## To do
Repeat exactly the lines of the listing from the line containing "# Lower walls" through its last line, and nothing beyond them.

━━━━━━

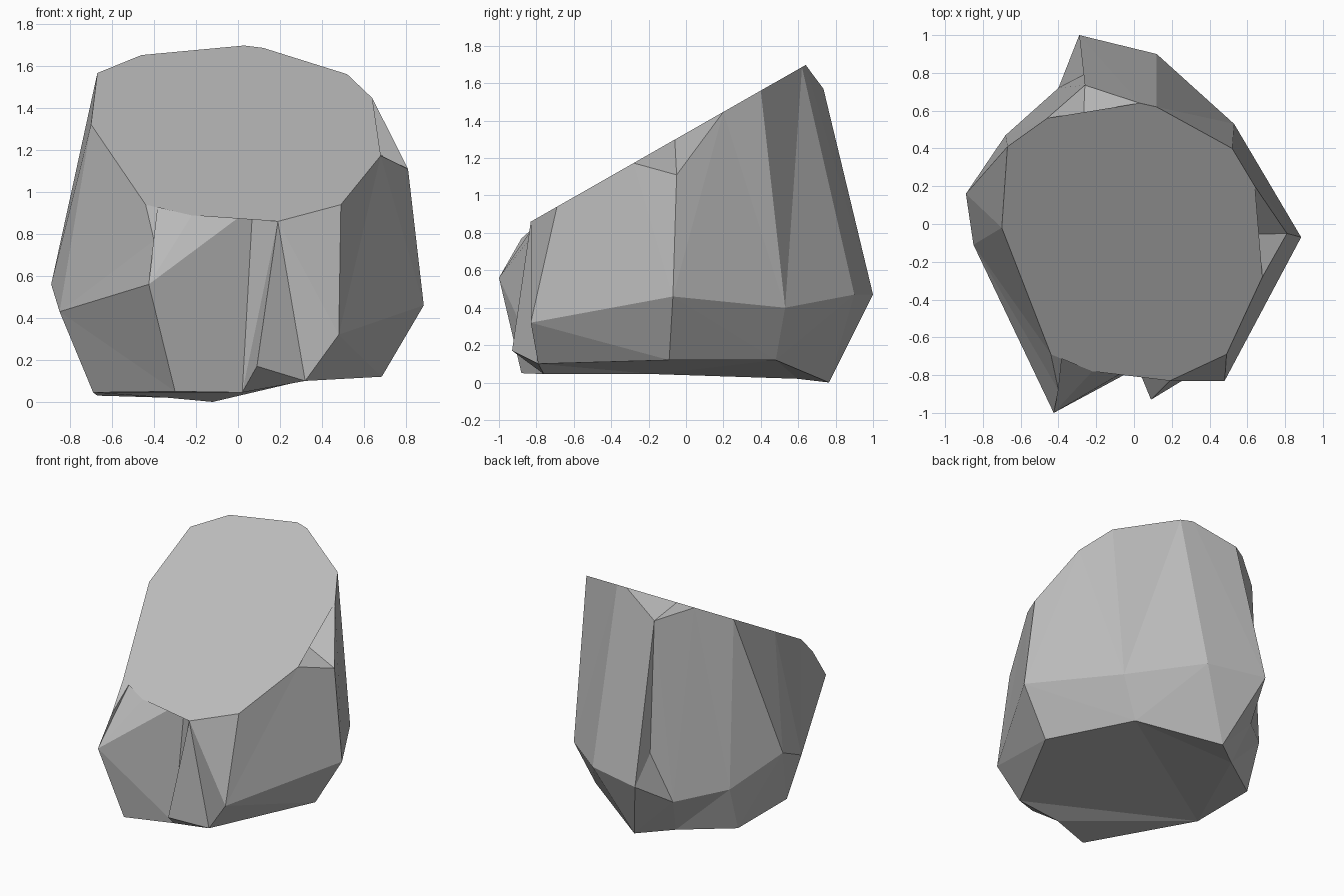
import bpy
import bmesh

default_cube = bpy.data.objects.get("Cube")
if default_cube:
    bpy.data.objects.remove(default_cube, do_unlink=True)

mesh = bpy.data.meshes.new("boulder")
bm = bmesh.new()


def crown_height(y):
    """Height of the sloping flat crown at a given depth."""
    return 1.333 + 0.57 * y


def add_points(points):
    """Make vertices; a point without a height lies on the crown slope."""
    made = []
    for point in points:
        x, y = point[:2]
        z = point[2] if len(point) > 2 else crown_height(y)
        made.append(bm.verts.new((x, y, z)))
    return made


def bridge(first, second, path):
    """Zip two chains together: f steps along the first, s along the second."""
    i = j = 0
    for step in path:
        if step == "f":
            corners = (first[i], first[i + 1], second[j])
            i += 1
        else:
            corners = (first[i], second[j + 1], second[j])
            j += 1
        # Shared corners collapse the triangle, so it is skipped
        if len(set(corners)) == 3:
            bm.faces.new(corners)


def closed(ring):
    return ring + ring[:1]


# Rim of the rock, counterclockwise from the cleft in the front
rim = add_points([
    (0.07, -0.71), (0.19, -0.83), (0.49, -0.69), (0.68, -0.28),
    (0.81, -0.05, 1.11), (0.64, 0.2), (0.52, 0.4), (0.12, 0.62),
    (0.03, 0.64), (-0.26, 0.735, 1.57), (-0.46, 0.56), (-0.67, 0.41),
    (-0.7, -0.02), (-0.44, -0.69), (-0.4, -0.88, 0.77), (-0.425, -1, 0.56),
])

# Widest girth of the rock, starting at the foot of the cleft
girth = add_points([
    (0.02, -0.76, 0.045), (0.09, -0.93, 0.17), (0.32, -0.79, 0.1),
    (0.48, -0.83, 0.32), (0.885, -0.07, 0.46), (0.53, 0.53, 0.4),
    (0.12, 0.9, 0.47), (-0.29, 1, 0.47), (-0.265, 0.79, 0.63),
    (-0.4, 0.72, 0.285), (-0.68, 0.47, 0.355), (-0.89, 0.16, 0.56),
    (-0.85, -0.11, 0.43), (-0.3, -0.88, 0.05),
])
cleft_foot, front_foot, back_notch = girth[0], girth[2], girth[8]

# Underside outline, sharing the front corners with the girth
underside = add_points([
    (0.685, -0.09, 0.12), (0.39, 0.48, 0.12), (-0.12, 0.765, 0),
    (-0.336, 0.596, 0.02), (-0.67, 0.36, 0.03), (-0.69, -0.17, 0.045),
])
underside = [cleft_foot, front_foot] + underside + [girth[-1]]

# Inner corners of the three chips broken out of the crown
side_chip = add_points([(0.44, -0.06)])
back_chip = add_points([(-0.27, 0.49)])
front_chip = add_points([(-0.38, -0.69), (-0.22, -0.78)])

# Upper walls between rim and girth
bridge(closed(rim), closed(girth), "fsssffsffsffsfsfssfsfsfsfffssf")

# Lower walls between girth and underside, passing below the back notch
lower_girth = [v for v in girth if v is not back_notch]
bridge(closed(lower_girth), closed(underside), "ffsfsfsffsffsfsfsfsfsf")
bm.faces.new((girth[7], girth[9], back_notch))

# Chip facets
bridge(rim[3:6], side_chip, "ff")
bridge(rim[8:11], back_chip, "ff")
bridge(rim[13:] + rim[:1], front_chip, "ffsf")

# Flat crown and underside caps
crown = rim[:4] + side_chip + rim[5:9] + back_chip + rim[10:14] + front_chip
caps = [bm.faces.new(crown), bm.faces.new(underside[::-1])]
bmesh.ops.triangulate(bm, faces=caps, ngon_method="EAR_CLIP")
bmesh.ops.recalc_face_normals(bm, faces=bm.faces[:])
bm.to_mesh(mesh)
bm.free()

# Plain stone colour
stone = bpy.data.materials.new("stone_grey")
stone.use_nodes = True
colour = (0.5, 0.5, 0.5, 1)
stone.diffuse_color = colour
shader = next(n for n in stone.node_tree.nodes if n.type == "BSDF_PRINCIPLED")
shader.inputs["Base Color"].default_value = colour
shader.inputs["Roughness"].default_value = 0.9
mesh.materials.append(stone)

boulder = bpy.data.objects.new("boulder", mesh)
bpy.context.scene.collection.objects.link(boulder)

━━━━━━

## Solution to this problem
# Lower walls between girth and underside, passing below the back notch
lower_girth = [v for v in girth if v is not back_notch]
bridge(closed(lower_girth), closed(underside), "ffsfsfsffsffsfsfsfsfsf")
bm.faces.new((girth[7], girth[9], back_notch))

# Chip facets
bridge(rim[3:6], side_chip, "ff")
bridge(rim[8:11], back_chip, "ff")
bridge(rim[13:] + rim[:1], front_chip, "ffsf")

# Flat crown and underside caps
crown = rim[:4] + side_chip + rim[5:9] + back_chip + rim[10:14] + front_chip
caps = [bm.faces.new(crown), bm.faces.new(underside[::-1])]
bmesh.ops.triangulate(bm, faces=caps, ngon_method="EAR_CLIP")
bmesh.ops.recalc_face_normals(bm, faces=bm.faces[:])
bm.to_mesh(mesh)
bm.free()

# Plain stone colour
stone = bpy.data.materials.new("stone_grey")
stone.use_nodes = True
colour = (0.5, 0.5, 0.5, 1)
stone.diffuse_color = colour
shader = next(n for n in stone.node_tree.nodes if n.type == "BSDF_PRINCIPLED")
shader.inputs["Base Color"].default_value = colour
shader.inputs["Roughness"].default_value = 0.9
mesh.materials.append(stone)

boulder = bpy.data.objects.new("boulder", mesh)
bpy.context.scene.collection.objects.link(boulder)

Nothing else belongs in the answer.